#### WORK TO COMPLETE
Please count the lines in the data below that hold "objects" and answer with the number by itself.

#### AVAILABLE DATA
== == ==

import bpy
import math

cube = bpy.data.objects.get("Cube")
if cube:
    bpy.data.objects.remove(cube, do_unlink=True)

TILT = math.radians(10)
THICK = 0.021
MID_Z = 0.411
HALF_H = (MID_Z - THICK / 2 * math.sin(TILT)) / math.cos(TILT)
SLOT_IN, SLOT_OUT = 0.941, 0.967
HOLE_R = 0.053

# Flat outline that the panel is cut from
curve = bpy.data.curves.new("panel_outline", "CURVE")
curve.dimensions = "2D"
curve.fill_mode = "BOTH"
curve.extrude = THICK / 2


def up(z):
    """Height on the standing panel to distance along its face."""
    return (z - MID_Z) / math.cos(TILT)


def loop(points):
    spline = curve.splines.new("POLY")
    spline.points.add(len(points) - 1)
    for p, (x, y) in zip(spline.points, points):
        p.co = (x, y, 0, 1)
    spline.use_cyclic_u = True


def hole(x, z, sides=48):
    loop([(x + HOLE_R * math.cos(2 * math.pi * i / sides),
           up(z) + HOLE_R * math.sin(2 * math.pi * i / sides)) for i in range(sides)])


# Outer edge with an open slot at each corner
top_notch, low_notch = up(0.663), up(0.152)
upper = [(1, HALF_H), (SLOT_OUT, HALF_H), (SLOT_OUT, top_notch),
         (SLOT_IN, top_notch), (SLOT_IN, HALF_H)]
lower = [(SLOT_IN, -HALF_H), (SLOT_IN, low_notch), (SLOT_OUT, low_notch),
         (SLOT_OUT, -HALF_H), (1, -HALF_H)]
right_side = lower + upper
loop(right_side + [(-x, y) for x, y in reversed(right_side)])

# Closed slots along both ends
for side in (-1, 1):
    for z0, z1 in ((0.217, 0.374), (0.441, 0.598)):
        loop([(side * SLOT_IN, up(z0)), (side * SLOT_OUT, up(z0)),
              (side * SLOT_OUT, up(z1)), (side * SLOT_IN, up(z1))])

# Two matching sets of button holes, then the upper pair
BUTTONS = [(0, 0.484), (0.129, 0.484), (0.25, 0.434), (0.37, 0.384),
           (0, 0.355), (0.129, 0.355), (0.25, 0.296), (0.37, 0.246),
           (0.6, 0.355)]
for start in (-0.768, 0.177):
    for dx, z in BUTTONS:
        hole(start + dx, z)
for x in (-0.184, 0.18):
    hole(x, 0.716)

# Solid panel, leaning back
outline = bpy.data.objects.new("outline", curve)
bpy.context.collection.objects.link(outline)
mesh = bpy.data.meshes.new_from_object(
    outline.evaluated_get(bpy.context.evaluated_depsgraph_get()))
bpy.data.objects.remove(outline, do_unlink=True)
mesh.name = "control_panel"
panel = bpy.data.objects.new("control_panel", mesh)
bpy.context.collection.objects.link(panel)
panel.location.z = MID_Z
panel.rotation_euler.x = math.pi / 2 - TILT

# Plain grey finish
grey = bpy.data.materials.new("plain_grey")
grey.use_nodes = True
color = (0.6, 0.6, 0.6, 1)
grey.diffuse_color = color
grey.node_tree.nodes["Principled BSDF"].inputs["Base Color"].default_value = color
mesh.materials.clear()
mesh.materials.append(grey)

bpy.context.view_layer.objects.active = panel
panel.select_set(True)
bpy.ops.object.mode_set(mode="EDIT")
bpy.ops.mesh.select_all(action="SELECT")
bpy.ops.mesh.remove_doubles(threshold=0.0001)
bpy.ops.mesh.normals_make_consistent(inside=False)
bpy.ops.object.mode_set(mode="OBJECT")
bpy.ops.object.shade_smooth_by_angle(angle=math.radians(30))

== == ==

#### RESULT BELOW
8